● Material for this exercise:
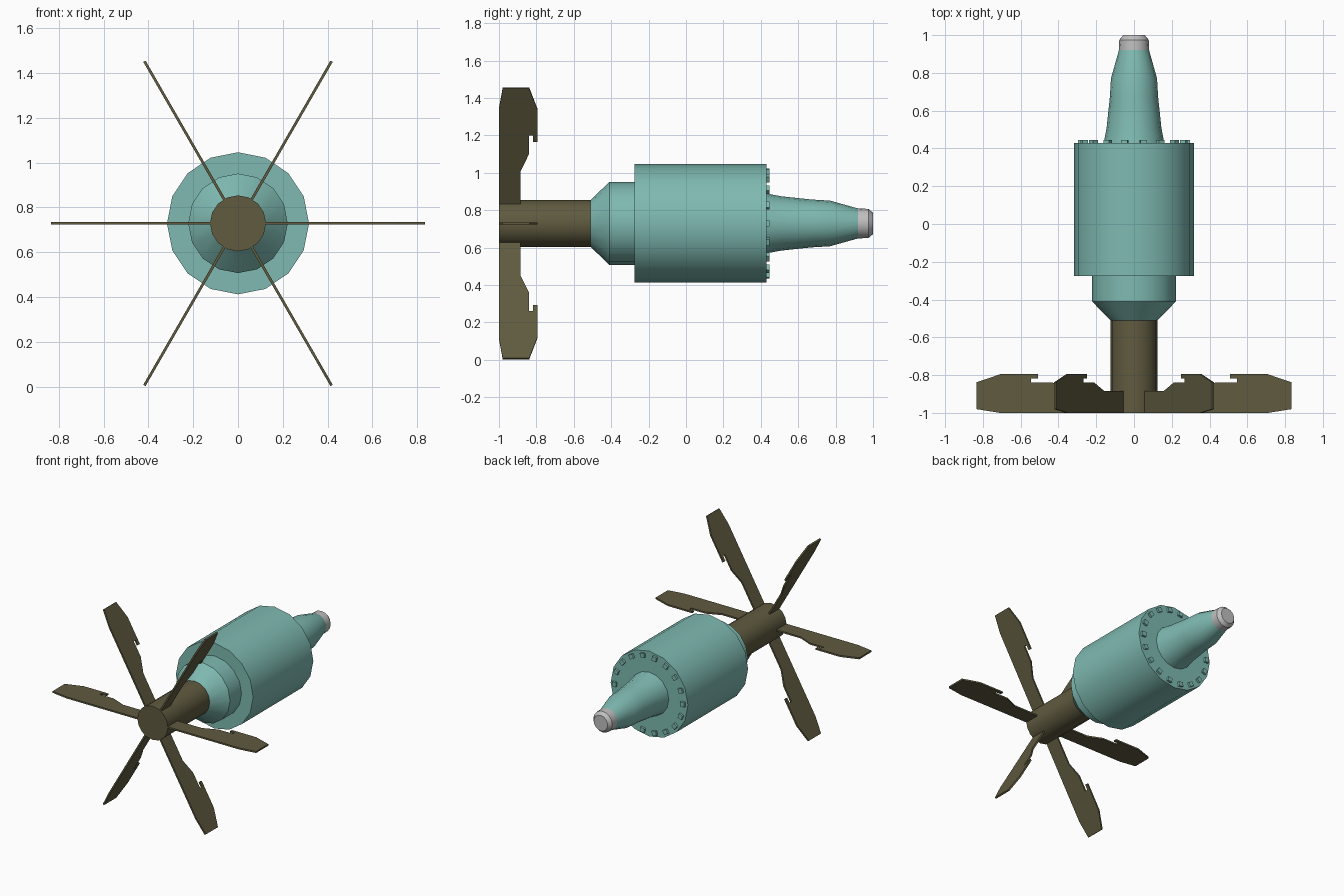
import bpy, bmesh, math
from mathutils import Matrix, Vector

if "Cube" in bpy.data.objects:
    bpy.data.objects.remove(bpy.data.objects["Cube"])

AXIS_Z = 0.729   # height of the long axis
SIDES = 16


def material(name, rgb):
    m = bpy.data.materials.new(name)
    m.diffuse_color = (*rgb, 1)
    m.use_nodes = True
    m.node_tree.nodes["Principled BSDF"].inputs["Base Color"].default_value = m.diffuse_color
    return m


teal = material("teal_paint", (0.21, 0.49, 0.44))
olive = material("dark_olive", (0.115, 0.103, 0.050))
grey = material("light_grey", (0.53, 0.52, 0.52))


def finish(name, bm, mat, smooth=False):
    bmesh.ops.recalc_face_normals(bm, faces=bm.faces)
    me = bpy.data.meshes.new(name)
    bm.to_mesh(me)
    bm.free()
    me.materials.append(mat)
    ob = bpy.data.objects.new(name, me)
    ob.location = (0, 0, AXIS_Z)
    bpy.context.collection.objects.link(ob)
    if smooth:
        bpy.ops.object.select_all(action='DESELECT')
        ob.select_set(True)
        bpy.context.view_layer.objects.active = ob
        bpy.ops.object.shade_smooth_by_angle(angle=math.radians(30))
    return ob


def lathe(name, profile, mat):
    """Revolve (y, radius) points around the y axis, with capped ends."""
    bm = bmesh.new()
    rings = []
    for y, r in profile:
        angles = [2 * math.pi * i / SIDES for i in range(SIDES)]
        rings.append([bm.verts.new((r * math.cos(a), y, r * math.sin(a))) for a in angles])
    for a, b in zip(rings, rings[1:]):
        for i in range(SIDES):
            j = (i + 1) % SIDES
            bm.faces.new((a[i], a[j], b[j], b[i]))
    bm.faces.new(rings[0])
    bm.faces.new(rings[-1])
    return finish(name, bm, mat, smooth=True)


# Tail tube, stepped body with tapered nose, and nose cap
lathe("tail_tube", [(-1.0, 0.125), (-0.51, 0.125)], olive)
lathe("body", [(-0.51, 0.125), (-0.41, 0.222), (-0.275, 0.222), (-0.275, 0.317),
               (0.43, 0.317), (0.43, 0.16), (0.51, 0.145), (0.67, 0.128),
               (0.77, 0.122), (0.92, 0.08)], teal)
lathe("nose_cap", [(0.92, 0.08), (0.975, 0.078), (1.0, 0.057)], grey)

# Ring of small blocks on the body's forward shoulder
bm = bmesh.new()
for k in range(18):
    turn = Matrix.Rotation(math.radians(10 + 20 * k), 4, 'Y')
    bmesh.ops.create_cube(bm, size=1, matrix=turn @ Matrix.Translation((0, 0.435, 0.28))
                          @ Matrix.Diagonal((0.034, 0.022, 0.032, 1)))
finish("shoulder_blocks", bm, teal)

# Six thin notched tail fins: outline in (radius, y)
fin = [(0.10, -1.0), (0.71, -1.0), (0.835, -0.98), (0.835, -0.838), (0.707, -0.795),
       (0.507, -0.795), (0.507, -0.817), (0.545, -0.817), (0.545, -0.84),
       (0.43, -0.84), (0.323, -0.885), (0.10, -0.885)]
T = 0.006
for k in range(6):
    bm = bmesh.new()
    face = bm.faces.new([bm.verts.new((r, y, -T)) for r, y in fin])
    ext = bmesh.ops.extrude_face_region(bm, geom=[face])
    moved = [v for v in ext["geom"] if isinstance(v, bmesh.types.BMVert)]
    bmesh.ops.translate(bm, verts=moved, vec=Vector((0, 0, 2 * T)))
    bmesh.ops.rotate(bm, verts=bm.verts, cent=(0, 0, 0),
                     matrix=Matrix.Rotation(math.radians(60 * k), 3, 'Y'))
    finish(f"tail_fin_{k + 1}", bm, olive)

● What you should do: Would you please set down the data above again exactly, without its pictures?

● Solution to this exercise:
import bpy, bmesh, math
from mathutils import Matrix, Vector

if "Cube" in bpy.data.objects:
    bpy.data.objects.remove(bpy.data.objects["Cube"])

AXIS_Z = 0.729   # height of the long axis
SIDES = 16


def material(name, rgb):
    m = bpy.data.materials.new(name)
    m.diffuse_color = (*rgb, 1)
    m.use_nodes = True
    m.node_tree.nodes["Principled BSDF"].inputs["Base Color"].default_value = m.diffuse_color
    return m


teal = material("teal_paint", (0.21, 0.49, 0.44))
olive = material("dark_olive", (0.115, 0.103, 0.050))
grey = material("light_grey", (0.53, 0.52, 0.52))


def finish(name, bm, mat, smooth=False):
    bmesh.ops.recalc_face_normals(bm, faces=bm.faces)
    me = bpy.data.meshes.new(name)
    bm.to_mesh(me)
    bm.free()
    me.materials.append(mat)
    ob = bpy.data.objects.new(name, me)
    ob.location = (0, 0, AXIS_Z)
    bpy.context.collection.objects.link(ob)
    if smooth:
        bpy.ops.object.select_all(action='DESELECT')
        ob.select_set(True)
        bpy.context.view_layer.objects.active = ob
        bpy.ops.object.shade_smooth_by_angle(angle=math.radians(30))
    return ob


def lathe(name, profile, mat):
    """Revolve (y, radius) points around the y axis, with capped ends."""
    bm = bmesh.new()
    rings = []
    for y, r in profile:
        angles = [2 * math.pi * i / SIDES for i in range(SIDES)]
        rings.append([bm.verts.new((r * math.cos(a), y, r * math.sin(a))) for a in angles])
    for a, b in zip(rings, rings[1:]):
        for i in range(SIDES):
            j = (i + 1) % SIDES
            bm.faces.new((a[i], a[j], b[j], b[i]))
    bm.faces.new(rings[0])
    bm.faces.new(rings[-1])
    return finish(name, bm, mat, smooth=True)


# Tail tube, stepped body with tapered nose, and nose cap
lathe("tail_tube", [(-1.0, 0.125), (-0.51, 0.125)], olive)
lathe("body", [(-0.51, 0.125), (-0.41, 0.222), (-0.275, 0.222), (-0.275, 0.317),
               (0.43, 0.317), (0.43, 0.16), (0.51, 0.145), (0.67, 0.128),
               (0.77, 0.122), (0.92, 0.08)], teal)
lathe("nose_cap", [(0.92, 0.08), (0.975, 0.078), (1.0, 0.057)], grey)

# Ring of small blocks on the body's forward shoulder
bm = bmesh.new()
for k in range(18):
    turn = Matrix.Rotation(math.radians(10 + 20 * k), 4, 'Y')
    bmesh.ops.create_cube(bm, size=1, matrix=turn @ Matrix.Translation((0, 0.435, 0.28))
                          @ Matrix.Diagonal((0.034, 0.022, 0.032, 1)))
finish("shoulder_blocks", bm, teal)

# Six thin notched tail fins: outline in (radius, y)
fin = [(0.10, -1.0), (0.71, -1.0), (0.835, -0.98), (0.835, -0.838), (0.707, -0.795),
       (0.507, -0.795), (0.507, -0.817), (0.545, -0.817), (0.545, -0.84),
       (0.43, -0.84), (0.323, -0.885), (0.10, -0.885)]
T = 0.006
for k in range(6):
    bm = bmesh.new()
    face = bm.faces.new([bm.verts.new((r, y, -T)) for r, y in fin])
    ext = bmesh.ops.extrude_face_region(bm, geom=[face])
    moved = [v for v in ext["geom"] if isinstance(v, bmesh.types.BMVert)]
    bmesh.ops.translate(bm, verts=moved, vec=Vector((0, 0, 2 * T)))
    bmesh.ops.rotate(bm, verts=bm.verts, cent=(0, 0, 0),
                     matrix=Matrix.Rotation(math.radians(60 * k), 3, 'Y'))
    finish(f"tail_fin_{k + 1}", bm, olive)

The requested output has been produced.